The group, who ran the 42.2km marathon route last Sunday (15 September), were promoting the planting of native trees amid a nationwide push to replace invasive species with indigenous one to cope with drought and climate change. They raised funds to plant 2,000 trees in Khayelitsha, one of Cape Town’s biggest townships, where many of the friends come from.
One of the marathon runners, Siyabulela Sokomani carried a wild olive sapling on his back. The 34-year-old activist is the managing director of Shoots & Roots, a tree sapling grower and tree supplying business based in the West Cape. He said: “There were no trees in the township where I grew up.”
Native trees are an important aspect of conservation efforts since they do not need as much water as those that are non-native to the environment.
Last year, Cape Town suffered its worst drought in a century, nearly running out of water and forcing authorities to enforce severe water rationing and set up public water points.
In Cape Town, native plants are becoming more than just a means of protecting water sources; they are giving hope that the city can survive bouts of droughts and water shortages. Following last year’s drought, businesses in the South African city put $3.7m into a fund to eradicate invasive water-hungry trees around Cape Town, a move that would top up reservoirs with billions of litres of water.

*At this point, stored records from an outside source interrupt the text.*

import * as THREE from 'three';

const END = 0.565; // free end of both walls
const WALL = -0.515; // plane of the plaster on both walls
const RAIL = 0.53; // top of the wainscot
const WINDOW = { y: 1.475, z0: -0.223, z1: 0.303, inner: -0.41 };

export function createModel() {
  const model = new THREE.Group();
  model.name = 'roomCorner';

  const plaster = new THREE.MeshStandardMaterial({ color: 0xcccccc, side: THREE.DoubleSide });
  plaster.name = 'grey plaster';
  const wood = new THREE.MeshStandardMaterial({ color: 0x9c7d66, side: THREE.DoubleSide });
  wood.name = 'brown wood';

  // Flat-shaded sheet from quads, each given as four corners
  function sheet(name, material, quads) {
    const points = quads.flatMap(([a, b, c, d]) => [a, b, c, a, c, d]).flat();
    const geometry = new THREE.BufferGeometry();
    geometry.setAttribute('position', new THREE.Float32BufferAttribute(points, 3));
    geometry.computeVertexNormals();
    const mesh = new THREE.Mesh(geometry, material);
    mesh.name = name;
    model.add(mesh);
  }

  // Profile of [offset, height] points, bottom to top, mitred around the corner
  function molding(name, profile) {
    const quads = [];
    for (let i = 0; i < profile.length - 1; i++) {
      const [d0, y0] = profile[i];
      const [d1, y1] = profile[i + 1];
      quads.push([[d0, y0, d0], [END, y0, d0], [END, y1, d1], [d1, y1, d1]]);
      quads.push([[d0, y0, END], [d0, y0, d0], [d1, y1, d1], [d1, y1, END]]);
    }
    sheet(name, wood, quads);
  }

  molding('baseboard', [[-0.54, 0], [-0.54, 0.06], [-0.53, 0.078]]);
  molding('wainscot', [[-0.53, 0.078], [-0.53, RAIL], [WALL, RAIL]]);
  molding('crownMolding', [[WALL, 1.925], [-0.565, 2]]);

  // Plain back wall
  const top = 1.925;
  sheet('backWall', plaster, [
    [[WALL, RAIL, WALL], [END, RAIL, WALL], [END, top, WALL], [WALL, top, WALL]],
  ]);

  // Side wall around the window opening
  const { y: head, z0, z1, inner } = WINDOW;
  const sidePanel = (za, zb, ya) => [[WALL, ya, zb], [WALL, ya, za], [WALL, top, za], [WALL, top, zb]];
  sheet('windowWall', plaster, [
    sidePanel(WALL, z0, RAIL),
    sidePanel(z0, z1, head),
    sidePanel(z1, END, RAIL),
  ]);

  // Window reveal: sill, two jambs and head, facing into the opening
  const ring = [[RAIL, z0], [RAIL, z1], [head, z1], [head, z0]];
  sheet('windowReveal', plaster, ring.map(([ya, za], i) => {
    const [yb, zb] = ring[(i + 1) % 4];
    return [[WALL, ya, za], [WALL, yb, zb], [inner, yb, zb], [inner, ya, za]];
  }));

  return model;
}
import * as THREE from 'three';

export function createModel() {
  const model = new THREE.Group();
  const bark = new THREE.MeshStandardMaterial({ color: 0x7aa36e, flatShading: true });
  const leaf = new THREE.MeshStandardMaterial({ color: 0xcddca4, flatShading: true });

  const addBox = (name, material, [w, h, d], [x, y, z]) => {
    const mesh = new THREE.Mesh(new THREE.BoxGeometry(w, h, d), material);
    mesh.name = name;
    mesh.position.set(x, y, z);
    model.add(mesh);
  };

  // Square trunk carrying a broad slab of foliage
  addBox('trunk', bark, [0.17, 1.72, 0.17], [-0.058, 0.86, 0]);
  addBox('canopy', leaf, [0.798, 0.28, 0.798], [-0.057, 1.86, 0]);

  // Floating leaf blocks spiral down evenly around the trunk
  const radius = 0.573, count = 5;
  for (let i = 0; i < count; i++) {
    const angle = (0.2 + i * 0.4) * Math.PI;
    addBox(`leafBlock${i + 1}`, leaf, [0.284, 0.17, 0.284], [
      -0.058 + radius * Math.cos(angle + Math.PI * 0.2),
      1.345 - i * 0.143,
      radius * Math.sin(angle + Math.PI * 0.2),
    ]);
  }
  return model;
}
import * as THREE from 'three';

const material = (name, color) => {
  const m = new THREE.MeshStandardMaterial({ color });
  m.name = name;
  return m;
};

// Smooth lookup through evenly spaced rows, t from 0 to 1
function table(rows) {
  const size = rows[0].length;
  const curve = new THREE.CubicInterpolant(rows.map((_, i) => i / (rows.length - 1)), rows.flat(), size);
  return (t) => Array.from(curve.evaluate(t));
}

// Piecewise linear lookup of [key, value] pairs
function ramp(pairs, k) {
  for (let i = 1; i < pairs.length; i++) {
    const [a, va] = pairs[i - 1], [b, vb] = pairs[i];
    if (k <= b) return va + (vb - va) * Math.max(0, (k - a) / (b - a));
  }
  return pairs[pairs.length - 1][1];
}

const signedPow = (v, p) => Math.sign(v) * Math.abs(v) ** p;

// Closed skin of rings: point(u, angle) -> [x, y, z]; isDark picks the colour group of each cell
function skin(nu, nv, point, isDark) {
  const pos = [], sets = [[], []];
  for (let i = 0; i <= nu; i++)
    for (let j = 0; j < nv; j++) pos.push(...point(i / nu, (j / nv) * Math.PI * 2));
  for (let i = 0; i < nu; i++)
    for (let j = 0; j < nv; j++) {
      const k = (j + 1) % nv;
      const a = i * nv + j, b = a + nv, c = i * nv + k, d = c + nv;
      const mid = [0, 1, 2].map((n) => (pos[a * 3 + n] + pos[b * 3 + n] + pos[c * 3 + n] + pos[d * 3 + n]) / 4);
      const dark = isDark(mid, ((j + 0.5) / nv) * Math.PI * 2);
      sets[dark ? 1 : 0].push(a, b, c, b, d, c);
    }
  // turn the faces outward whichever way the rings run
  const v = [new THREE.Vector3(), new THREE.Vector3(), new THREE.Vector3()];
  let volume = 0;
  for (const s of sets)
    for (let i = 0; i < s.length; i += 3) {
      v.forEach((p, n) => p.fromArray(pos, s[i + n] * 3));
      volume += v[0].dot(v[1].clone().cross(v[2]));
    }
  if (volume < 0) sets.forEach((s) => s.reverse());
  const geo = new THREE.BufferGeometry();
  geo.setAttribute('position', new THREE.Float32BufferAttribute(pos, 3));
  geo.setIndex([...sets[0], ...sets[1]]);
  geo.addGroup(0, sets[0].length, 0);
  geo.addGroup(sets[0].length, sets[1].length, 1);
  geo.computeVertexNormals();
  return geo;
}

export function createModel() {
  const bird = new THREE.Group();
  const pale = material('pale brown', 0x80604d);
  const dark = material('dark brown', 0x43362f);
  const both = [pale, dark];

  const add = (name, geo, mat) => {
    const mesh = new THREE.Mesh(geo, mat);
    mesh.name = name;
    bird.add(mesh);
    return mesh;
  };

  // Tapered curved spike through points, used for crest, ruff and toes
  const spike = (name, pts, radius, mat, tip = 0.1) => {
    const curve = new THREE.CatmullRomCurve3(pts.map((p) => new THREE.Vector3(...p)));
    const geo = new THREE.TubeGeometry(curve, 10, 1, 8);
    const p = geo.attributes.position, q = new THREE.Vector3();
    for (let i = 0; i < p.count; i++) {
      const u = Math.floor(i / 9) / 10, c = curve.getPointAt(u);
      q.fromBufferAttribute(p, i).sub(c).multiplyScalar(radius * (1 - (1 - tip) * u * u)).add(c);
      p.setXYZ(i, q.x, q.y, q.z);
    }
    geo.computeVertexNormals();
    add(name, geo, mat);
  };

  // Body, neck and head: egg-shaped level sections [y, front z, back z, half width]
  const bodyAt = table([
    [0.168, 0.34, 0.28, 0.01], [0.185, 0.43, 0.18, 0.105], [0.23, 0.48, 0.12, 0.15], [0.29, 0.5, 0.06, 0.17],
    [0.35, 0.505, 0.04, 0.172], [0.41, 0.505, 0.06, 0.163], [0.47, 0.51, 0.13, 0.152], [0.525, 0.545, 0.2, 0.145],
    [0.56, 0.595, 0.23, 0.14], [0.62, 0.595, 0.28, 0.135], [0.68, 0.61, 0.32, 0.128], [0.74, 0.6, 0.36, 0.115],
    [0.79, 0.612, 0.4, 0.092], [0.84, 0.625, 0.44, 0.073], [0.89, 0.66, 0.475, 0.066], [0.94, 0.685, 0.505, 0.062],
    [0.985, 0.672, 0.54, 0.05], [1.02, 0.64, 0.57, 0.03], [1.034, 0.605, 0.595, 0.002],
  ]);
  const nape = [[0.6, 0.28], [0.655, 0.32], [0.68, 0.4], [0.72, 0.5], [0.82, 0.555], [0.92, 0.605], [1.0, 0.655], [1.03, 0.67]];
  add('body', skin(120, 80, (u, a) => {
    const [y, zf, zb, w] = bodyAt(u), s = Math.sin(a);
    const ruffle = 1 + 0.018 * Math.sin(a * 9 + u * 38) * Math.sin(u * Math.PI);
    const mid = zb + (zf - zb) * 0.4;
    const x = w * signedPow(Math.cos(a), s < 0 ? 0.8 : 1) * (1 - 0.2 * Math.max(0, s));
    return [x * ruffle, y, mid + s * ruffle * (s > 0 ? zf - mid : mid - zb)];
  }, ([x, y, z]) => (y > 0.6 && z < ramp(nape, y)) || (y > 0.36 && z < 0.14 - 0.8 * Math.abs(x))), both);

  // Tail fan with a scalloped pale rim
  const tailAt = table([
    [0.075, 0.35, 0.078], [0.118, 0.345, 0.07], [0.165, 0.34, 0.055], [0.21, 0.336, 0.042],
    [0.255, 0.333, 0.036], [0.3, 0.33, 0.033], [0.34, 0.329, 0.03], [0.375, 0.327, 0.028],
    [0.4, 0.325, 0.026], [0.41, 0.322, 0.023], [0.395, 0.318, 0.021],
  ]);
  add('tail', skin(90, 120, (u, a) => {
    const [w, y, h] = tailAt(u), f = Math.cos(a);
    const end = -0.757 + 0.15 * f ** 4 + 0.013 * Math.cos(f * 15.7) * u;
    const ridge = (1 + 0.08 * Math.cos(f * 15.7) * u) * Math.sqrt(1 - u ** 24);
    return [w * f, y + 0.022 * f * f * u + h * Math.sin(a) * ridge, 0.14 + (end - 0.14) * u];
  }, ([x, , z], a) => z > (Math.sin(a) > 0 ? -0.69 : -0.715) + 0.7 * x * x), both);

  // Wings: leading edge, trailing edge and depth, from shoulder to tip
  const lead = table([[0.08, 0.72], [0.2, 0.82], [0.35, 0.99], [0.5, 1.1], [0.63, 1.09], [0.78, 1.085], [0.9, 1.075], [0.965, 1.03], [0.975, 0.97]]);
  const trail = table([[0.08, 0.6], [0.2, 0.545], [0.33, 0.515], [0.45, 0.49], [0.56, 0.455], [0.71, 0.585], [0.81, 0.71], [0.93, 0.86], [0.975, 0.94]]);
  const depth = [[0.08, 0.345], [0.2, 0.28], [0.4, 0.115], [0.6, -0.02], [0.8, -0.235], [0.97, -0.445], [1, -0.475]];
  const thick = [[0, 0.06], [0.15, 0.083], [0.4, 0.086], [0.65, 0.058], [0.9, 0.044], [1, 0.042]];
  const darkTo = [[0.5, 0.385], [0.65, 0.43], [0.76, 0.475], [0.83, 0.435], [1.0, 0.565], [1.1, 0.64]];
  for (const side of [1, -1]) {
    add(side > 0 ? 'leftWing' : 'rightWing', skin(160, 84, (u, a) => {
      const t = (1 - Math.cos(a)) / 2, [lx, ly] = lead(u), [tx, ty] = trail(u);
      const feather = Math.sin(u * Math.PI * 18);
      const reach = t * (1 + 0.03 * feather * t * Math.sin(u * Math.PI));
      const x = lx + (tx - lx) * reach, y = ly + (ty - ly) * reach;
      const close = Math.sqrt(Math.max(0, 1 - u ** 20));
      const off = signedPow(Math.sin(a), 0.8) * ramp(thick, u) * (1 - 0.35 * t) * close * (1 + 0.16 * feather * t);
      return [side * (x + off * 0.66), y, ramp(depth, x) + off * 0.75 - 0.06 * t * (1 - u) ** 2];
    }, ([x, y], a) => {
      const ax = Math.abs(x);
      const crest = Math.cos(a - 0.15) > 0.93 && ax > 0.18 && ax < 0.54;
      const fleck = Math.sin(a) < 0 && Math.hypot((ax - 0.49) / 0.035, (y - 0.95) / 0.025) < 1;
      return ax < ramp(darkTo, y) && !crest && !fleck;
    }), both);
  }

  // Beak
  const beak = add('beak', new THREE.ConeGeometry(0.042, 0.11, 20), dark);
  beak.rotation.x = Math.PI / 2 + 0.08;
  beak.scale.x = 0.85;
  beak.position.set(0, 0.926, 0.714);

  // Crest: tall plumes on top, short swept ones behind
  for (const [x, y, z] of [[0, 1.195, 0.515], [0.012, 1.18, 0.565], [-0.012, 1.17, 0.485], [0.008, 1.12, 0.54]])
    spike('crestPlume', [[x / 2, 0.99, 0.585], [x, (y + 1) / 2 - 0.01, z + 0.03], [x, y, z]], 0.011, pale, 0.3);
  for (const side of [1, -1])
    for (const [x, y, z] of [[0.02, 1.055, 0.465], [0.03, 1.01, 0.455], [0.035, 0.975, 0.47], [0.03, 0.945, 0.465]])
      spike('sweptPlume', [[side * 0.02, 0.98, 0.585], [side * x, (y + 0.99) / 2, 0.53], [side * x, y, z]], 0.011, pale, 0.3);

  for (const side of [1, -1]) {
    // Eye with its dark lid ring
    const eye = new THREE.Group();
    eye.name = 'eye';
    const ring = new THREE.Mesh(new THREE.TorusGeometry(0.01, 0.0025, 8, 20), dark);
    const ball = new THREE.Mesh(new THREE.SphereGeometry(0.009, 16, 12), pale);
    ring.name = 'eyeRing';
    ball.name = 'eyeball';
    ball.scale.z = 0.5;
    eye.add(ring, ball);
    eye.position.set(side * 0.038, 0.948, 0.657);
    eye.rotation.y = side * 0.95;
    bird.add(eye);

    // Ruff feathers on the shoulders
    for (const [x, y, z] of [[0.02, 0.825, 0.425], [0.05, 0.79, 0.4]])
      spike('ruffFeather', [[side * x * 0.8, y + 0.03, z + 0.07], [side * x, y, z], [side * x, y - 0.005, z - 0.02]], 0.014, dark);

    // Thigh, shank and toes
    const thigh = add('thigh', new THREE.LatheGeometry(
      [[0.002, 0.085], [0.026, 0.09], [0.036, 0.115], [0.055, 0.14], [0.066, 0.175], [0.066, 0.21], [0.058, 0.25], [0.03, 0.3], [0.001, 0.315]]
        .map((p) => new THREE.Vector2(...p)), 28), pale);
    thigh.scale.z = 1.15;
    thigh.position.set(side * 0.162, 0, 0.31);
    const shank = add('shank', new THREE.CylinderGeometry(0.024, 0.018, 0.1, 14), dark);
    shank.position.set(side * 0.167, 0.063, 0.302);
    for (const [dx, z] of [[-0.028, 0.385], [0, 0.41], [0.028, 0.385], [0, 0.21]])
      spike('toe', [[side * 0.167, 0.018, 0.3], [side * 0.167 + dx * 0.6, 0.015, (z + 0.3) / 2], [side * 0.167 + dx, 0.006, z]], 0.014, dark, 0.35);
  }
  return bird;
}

From 2001 to 2018, South Africa lost 1.34 million hectares of tree cover, equivalent to a 22% decrease since 2000, according to Global Forest Watch.
Image Credit: REUTERS/Mike Hutchings
Rosa Medea is Life & Soul Magazine’s Chief. She writes about lifestyles including sustainable and green living. She also offers content services to businesses and individuals at Rosamedea.com